====== Records shown

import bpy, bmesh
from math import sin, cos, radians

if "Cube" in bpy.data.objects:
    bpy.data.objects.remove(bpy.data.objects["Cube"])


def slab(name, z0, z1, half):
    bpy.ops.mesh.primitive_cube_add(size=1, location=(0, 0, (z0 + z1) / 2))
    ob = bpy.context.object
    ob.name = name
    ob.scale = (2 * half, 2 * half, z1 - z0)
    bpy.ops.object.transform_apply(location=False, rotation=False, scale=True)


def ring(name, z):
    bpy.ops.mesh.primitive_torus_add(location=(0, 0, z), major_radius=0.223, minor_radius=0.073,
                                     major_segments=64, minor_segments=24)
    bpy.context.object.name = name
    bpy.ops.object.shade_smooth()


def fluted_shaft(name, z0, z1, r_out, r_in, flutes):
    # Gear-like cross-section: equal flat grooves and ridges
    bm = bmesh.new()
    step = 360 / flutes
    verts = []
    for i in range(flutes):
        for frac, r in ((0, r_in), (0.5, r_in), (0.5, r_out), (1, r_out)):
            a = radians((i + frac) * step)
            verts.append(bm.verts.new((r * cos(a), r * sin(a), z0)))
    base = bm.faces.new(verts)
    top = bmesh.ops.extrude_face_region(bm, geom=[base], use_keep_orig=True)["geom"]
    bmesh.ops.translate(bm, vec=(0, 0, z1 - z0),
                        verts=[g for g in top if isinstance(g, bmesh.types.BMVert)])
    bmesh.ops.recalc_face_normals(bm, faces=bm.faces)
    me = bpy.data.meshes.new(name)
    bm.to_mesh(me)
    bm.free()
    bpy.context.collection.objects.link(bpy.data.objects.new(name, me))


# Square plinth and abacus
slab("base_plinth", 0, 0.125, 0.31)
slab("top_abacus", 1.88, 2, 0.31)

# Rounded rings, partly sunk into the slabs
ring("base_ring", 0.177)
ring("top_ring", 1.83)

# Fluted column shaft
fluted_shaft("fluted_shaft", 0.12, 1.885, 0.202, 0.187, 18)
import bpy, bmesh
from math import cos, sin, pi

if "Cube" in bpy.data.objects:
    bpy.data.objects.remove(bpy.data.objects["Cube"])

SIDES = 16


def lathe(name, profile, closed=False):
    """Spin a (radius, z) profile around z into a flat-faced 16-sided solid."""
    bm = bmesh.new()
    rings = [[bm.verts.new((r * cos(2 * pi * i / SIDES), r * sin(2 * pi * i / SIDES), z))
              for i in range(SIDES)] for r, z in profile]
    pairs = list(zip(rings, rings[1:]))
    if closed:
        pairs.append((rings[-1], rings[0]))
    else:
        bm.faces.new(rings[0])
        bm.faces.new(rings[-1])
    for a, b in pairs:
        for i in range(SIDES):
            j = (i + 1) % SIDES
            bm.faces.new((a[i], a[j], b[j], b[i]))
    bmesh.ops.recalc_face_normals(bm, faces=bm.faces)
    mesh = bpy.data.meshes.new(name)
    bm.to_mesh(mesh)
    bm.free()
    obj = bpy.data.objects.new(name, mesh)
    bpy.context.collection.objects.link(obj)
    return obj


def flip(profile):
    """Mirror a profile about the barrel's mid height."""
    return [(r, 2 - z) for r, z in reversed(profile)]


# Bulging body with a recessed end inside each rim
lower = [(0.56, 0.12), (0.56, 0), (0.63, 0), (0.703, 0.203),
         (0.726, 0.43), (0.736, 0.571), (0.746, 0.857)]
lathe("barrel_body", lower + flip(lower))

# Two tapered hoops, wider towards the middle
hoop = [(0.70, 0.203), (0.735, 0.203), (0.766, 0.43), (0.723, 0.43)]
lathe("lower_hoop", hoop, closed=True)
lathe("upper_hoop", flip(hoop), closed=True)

============

Please write out the entries above in full, exactly as they read.

import bpy, bmesh
from math import sin, cos, radians

if "Cube" in bpy.data.objects:
    bpy.data.objects.remove(bpy.data.objects["Cube"])


def slab(name, z0, z1, half):
    bpy.ops.mesh.primitive_cube_add(size=1, location=(0, 0, (z0 + z1) / 2))
    ob = bpy.context.object
    ob.name = name
    ob.scale = (2 * half, 2 * half, z1 - z0)
    bpy.ops.object.transform_apply(location=False, rotation=False, scale=True)


def ring(name, z):
    bpy.ops.mesh.primitive_torus_add(location=(0, 0, z), major_radius=0.223, minor_radius=0.073,
                                     major_segments=64, minor_segments=24)
    bpy.context.object.name = name
    bpy.ops.object.shade_smooth()


def fluted_shaft(name, z0, z1, r_out, r_in, flutes):
    # Gear-like cross-section: equal flat grooves and ridges
    bm = bmesh.new()
    step = 360 / flutes
    verts = []
    for i in range(flutes):
        for frac, r in ((0, r_in), (0.5, r_in), (0.5, r_out), (1, r_out)):
            a = radians((i + frac) * step)
            verts.append(bm.verts.new((r * cos(a), r * sin(a), z0)))
    base = bm.faces.new(verts)
    top = bmesh.ops.extrude_face_region(bm, geom=[base], use_keep_orig=True)["geom"]
    bmesh.ops.translate(bm, vec=(0, 0, z1 - z0),
                        verts=[g for g in top if isinstance(g, bmesh.types.BMVert)])
    bmesh.ops.recalc_face_normals(bm, faces=bm.faces)
    me = bpy.data.meshes.new(name)
    bm.to_mesh(me)
    bm.free()
    bpy.context.collection.objects.link(bpy.data.objects.new(name, me))


# Square plinth and abacus
slab("base_plinth", 0, 0.125, 0.31)
slab("top_abacus", 1.88, 2, 0.31)

# Rounded rings, partly sunk into the slabs
ring("base_ring", 0.177)
ring("top_ring", 1.83)

# Fluted column shaft
fluted_shaft("fluted_shaft", 0.12, 1.885, 0.202, 0.187, 18)
import bpy, bmesh
from math import cos, sin, pi

if "Cube" in bpy.data.objects:
    bpy.data.objects.remove(bpy.data.objects["Cube"])

SIDES = 16


def lathe(name, profile, closed=False):
    """Spin a (radius, z) profile around z into a flat-faced 16-sided solid."""
    bm = bmesh.new()
    rings = [[bm.verts.new((r * cos(2 * pi * i / SIDES), r * sin(2 * pi * i / SIDES), z))
              for i in range(SIDES)] for r, z in profile]
    pairs = list(zip(rings, rings[1:]))
    if closed:
        pairs.append((rings[-1], rings[0]))
    else:
        bm.faces.new(rings[0])
        bm.faces.new(rings[-1])
    for a, b in pairs:
        for i in range(SIDES):
            j = (i + 1) % SIDES
            bm.faces.new((a[i], a[j], b[j], b[i]))
    bmesh.ops.recalc_face_normals(bm, faces=bm.faces)
    mesh = bpy.data.meshes.new(name)
    bm.to_mesh(mesh)
    bm.free()
    obj = bpy.data.objects.new(name, mesh)
    bpy.context.collection.objects.link(obj)
    return obj


def flip(profile):
    """Mirror a profile about the barrel's mid height."""
    return [(r, 2 - z) for r, z in reversed(profile)]


# Bulging body with a recessed end inside each rim
lower = [(0.56, 0.12), (0.56, 0), (0.63, 0), (0.703, 0.203),
         (0.726, 0.43), (0.736, 0.571), (0.746, 0.857)]
lathe("barrel_body", lower + flip(lower))

# Two tapered hoops, wider towards the middle
hoop = [(0.70, 0.203), (0.735, 0.203), (0.766, 0.43), (0.723, 0.43)]
lathe("lower_hoop", hoop, closed=True)
lathe("upper_hoop", flip(hoop), closed=True)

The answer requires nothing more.